Published January 20, 2016
Scared of debt? Don’t be, says Progressive Labour Party MP Zane DeSilva.
“Good debt” can help people attain the dream of home ownership, he added.
His comments came yesterday evening as he coached the community in matters of personal finance.
More than 30 people attended the public meeting at the Heron Bay Primary School to discuss the topic “Personal Finances and Home Ownership”.
Mr DeSilva said in his invitation: “Many Bermudians consider home ownership to be an unobtainable goal but with commitment and careful management of personal finances it’s possible to achieve their dreams.”
After an interview on the Sherri J show on Magic 102.7FM, Mr DeSilva said this was something he had wanted to do for a long time and that he regularly speaks to people on the matter.
He told The Royal Gazette: “Sometimes it’s not an easy conversation because I have to lay it on the line about what one must do if they have goals in life.”
Dispelling any perceptions of himself as a “silver spoon guy”, he offered his personal success story and attempted to give step- by-step advice to those hoping to meet their goals, whatever their economic circumstance.
“Unless you have an inheritance, you’re going to have to make some decisions early,” he said.
“Not everybody wants to hear about the sacrifices you have to make.
“We know that for some people that may not be possible at this point in time. But I’m ever the optimist. I came from nothing and had to work five jobs just to pay my electricity. One has to be very determined and do jobs they may not like and make sacrifices that others don’t have to make.

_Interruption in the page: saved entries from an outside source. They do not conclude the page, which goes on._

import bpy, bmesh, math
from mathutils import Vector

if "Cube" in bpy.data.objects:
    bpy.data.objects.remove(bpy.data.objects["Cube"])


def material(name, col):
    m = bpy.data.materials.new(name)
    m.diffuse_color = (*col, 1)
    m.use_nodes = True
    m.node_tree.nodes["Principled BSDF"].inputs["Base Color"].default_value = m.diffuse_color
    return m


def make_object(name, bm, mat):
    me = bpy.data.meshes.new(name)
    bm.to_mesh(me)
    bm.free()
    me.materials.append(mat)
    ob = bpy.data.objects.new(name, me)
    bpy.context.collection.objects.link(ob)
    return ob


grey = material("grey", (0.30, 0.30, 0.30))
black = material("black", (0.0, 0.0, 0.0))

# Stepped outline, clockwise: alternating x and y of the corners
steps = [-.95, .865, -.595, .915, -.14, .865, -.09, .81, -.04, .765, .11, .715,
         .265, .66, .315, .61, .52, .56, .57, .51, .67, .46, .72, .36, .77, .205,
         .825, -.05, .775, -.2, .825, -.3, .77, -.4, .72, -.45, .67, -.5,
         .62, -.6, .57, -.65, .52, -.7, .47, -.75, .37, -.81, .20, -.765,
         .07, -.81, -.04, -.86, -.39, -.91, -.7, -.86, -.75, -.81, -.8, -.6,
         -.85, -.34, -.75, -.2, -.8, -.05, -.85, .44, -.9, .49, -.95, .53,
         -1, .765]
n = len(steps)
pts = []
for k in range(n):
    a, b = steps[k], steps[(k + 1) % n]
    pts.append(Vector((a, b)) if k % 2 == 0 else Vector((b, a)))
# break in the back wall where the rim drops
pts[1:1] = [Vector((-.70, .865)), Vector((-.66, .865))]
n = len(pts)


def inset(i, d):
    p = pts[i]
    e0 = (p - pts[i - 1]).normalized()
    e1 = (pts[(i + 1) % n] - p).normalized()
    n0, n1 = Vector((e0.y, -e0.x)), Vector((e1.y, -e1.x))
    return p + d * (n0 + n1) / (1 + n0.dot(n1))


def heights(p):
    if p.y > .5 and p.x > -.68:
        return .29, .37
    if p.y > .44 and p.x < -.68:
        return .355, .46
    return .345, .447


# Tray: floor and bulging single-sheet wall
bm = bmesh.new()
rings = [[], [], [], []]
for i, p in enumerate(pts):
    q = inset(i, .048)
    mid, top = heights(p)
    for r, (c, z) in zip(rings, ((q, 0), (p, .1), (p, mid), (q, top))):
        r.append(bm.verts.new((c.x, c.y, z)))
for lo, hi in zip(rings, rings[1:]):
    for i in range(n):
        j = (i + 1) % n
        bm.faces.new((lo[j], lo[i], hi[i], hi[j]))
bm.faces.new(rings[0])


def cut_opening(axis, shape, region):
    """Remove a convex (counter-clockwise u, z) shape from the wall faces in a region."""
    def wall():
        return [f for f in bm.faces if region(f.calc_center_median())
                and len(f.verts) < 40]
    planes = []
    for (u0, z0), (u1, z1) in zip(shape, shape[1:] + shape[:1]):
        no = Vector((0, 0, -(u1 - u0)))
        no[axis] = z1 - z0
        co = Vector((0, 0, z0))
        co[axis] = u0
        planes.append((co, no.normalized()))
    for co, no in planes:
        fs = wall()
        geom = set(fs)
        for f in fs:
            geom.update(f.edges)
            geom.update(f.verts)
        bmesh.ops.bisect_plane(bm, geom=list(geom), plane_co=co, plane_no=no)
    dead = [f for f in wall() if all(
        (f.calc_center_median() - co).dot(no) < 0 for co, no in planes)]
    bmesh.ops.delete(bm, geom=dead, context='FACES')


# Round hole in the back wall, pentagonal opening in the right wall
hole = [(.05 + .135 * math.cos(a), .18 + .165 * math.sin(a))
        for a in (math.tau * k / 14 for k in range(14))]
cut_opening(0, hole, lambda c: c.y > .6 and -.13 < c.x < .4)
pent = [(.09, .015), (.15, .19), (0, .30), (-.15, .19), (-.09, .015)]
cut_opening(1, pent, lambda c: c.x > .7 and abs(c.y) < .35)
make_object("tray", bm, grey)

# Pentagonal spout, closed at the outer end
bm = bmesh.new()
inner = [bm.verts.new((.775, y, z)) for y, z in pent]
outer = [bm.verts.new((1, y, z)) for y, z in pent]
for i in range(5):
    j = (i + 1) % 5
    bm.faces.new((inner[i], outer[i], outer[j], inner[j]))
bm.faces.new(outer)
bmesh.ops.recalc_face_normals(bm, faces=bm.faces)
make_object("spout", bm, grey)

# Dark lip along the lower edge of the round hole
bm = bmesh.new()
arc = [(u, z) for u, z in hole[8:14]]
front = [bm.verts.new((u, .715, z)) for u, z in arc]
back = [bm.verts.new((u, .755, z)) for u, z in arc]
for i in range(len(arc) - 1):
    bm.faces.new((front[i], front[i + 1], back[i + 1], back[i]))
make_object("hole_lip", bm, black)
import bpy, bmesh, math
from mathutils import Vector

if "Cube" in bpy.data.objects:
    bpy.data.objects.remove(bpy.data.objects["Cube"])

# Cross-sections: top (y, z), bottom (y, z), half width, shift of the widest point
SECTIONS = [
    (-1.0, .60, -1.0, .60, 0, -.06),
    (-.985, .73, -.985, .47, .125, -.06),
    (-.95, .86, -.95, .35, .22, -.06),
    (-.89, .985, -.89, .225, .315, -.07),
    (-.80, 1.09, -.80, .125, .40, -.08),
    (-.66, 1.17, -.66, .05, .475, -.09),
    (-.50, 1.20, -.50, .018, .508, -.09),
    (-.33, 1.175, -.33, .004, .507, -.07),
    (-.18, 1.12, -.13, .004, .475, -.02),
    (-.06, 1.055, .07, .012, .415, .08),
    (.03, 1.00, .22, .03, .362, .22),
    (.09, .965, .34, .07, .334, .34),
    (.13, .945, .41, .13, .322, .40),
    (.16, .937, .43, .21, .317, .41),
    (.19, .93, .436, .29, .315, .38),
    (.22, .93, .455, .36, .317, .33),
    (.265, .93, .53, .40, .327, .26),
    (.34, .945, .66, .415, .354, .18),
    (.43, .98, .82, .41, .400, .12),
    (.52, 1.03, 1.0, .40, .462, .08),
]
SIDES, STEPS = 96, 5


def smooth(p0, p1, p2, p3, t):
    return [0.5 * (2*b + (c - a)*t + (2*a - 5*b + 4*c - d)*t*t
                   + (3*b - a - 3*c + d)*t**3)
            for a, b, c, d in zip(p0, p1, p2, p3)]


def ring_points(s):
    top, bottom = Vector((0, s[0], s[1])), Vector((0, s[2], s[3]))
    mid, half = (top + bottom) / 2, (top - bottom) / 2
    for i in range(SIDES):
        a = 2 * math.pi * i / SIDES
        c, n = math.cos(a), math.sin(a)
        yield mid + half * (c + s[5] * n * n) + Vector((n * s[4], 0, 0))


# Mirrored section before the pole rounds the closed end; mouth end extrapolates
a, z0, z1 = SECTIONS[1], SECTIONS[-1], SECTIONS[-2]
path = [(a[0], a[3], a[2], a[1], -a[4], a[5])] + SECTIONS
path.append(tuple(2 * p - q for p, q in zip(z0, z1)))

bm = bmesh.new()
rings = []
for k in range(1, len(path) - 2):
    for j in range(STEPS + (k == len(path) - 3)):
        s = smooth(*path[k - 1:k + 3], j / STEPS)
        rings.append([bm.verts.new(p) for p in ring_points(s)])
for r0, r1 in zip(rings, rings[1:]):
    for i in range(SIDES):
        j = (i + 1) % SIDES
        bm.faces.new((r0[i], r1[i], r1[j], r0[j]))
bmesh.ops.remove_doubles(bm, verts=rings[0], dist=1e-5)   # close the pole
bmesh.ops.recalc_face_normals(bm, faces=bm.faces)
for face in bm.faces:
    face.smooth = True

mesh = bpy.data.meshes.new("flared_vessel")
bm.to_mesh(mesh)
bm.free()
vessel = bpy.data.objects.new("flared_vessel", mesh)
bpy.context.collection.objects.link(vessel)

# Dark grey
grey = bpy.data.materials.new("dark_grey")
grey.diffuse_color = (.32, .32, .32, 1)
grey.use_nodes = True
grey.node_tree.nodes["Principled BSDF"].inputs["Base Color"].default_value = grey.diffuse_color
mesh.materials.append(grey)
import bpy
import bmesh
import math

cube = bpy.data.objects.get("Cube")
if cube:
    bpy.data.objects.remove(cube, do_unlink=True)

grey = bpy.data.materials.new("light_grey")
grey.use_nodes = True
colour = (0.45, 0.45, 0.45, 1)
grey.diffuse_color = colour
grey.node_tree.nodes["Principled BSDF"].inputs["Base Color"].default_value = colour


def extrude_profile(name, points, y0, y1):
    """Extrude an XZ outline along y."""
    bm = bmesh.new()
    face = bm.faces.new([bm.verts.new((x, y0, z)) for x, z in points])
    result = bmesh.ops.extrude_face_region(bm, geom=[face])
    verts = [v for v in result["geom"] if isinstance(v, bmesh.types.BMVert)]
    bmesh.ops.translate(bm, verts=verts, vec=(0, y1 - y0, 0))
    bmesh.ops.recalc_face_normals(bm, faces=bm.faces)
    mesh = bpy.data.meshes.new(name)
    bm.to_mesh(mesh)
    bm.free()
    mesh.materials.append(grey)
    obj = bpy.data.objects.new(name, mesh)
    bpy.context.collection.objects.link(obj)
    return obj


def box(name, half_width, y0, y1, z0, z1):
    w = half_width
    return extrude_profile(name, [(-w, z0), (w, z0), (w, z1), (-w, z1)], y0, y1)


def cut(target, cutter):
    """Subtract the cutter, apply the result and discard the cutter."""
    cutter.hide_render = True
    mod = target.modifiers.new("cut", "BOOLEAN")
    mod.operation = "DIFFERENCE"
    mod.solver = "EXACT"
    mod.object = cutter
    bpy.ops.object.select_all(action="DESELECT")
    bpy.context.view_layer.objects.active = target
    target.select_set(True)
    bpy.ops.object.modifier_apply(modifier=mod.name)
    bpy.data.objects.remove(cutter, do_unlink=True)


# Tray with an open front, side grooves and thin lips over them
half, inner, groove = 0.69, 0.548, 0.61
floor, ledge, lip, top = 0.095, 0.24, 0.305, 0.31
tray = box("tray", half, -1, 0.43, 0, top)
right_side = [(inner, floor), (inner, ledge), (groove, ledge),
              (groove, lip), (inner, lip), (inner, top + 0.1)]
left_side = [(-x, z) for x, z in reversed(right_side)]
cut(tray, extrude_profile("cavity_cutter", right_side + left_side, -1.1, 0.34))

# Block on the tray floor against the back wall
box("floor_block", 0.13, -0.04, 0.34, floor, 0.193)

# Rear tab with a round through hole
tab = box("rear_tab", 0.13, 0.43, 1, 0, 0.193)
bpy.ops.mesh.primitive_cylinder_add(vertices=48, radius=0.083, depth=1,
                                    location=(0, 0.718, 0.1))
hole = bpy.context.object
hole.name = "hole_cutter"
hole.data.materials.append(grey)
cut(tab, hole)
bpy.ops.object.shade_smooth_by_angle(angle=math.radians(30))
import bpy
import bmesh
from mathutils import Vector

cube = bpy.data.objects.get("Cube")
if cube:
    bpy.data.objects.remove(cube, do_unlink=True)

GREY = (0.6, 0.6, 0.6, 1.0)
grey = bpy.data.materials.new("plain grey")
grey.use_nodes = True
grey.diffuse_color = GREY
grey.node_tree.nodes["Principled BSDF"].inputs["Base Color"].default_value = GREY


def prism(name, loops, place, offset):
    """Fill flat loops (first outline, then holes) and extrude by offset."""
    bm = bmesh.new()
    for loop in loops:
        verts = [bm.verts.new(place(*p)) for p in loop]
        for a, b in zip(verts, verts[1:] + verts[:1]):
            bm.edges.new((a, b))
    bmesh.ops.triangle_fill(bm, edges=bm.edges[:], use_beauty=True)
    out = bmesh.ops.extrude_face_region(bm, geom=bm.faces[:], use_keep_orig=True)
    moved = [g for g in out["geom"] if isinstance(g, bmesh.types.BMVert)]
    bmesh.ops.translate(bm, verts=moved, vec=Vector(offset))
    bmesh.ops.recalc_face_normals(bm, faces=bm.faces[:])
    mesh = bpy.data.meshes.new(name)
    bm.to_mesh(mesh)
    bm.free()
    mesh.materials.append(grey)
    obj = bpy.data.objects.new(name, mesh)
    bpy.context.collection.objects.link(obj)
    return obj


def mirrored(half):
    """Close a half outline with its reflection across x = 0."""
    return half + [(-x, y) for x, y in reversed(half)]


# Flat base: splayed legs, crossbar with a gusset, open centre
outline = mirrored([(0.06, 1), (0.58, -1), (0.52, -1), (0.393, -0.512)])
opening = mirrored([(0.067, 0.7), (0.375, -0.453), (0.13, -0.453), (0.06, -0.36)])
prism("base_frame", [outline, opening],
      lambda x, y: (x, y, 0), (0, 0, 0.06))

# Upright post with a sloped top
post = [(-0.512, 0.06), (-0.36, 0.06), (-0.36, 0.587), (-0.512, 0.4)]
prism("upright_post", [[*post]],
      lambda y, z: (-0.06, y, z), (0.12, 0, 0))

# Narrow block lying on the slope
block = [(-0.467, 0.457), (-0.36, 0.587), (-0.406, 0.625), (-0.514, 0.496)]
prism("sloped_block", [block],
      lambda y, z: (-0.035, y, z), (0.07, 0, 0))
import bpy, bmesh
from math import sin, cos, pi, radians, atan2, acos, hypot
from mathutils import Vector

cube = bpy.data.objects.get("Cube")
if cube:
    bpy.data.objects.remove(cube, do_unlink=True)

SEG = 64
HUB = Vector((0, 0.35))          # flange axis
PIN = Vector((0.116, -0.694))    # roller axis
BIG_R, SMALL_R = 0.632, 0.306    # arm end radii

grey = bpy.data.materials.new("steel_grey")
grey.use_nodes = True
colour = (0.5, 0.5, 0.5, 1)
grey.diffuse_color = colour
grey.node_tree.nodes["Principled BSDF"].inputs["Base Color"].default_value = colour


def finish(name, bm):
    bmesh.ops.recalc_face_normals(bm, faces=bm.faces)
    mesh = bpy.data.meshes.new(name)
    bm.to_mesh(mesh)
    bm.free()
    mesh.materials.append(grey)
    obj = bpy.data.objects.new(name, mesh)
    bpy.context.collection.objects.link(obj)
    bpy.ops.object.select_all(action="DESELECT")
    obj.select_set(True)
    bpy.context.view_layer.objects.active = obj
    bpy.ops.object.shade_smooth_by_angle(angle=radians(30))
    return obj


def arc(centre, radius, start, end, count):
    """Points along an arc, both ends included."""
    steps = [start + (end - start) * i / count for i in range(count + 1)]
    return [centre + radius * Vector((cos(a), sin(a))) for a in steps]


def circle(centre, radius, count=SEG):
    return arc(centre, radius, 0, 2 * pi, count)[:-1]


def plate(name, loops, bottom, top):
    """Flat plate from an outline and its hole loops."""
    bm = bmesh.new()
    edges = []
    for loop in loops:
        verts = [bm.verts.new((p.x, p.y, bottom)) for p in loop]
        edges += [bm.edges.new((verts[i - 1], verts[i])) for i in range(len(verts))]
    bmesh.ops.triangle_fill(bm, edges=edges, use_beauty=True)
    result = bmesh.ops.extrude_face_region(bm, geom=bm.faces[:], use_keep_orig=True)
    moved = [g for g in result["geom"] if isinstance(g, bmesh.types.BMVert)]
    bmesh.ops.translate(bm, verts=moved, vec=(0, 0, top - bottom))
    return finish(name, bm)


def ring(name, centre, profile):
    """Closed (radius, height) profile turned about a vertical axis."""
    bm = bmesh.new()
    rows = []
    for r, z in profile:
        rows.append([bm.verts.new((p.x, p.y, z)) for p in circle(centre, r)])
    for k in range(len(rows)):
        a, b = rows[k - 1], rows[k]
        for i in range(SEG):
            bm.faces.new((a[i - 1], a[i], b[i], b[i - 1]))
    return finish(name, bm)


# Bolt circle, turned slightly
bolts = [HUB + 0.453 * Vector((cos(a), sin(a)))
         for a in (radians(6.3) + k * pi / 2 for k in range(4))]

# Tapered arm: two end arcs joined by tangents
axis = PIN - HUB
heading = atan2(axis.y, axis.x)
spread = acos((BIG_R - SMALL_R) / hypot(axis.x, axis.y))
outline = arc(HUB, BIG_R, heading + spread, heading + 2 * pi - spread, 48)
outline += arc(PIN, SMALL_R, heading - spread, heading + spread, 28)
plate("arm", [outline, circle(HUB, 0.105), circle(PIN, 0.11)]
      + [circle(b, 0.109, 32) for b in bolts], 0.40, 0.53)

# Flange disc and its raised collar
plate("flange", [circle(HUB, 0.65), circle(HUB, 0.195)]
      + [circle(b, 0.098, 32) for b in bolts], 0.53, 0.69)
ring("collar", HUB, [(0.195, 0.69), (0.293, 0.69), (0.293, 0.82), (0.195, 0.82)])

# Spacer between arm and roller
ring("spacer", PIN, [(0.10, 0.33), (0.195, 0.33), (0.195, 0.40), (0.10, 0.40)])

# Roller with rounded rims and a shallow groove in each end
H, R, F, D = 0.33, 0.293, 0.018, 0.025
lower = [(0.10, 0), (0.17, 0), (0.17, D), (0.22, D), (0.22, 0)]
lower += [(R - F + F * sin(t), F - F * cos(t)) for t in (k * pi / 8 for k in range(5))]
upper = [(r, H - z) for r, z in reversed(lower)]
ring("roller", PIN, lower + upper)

“But if you have a goal in life, it can still be done.”
Mr DeSilva said to his audience: “I’ve never been afraid of debt. I say this in the house all the time. I’m not afraid of debt. I’m not afraid of debt at all. Good debt.”
The business owner maintained there was a difference between the two.
He said: “We spent $95 million building Dame Lois Browne Evans building. But you know what that saves the Government a year? $10 million. In nine years it’s paid for.
“After that, Government’s going to save $10 million a year,” he added.
He stressed that he did not advocate purchases made by credit card when you continually find yourself at a deficit at the end of each month.
An audience member asked him to apply his experience to “today’s standards”, saying that when hopeful homeowners begin negotiations they are often met with “impossible” rates imposed by the bank. She asked: “How can we manage ourselves accordingly?”
Mr DeSilva said banks needed to “ease up”. Referring to the bank bailout of 2008, he said that the Bermudian people should not have to suffer for the banks’ mistakes.
“When we get back in the House in February, this issue is coming up,” he said.
“I’m going to put a little pressure on. I don’t want to get too political but Bob Richards, the finance minister, has said several times that he’s going to be talking to the banks about helping people.
“Well, let’s get on with it because we have too many of our Bermudian people that are right on the cusp of buying their own place but can’t get it.
“The banks have got to be a little more flexible.”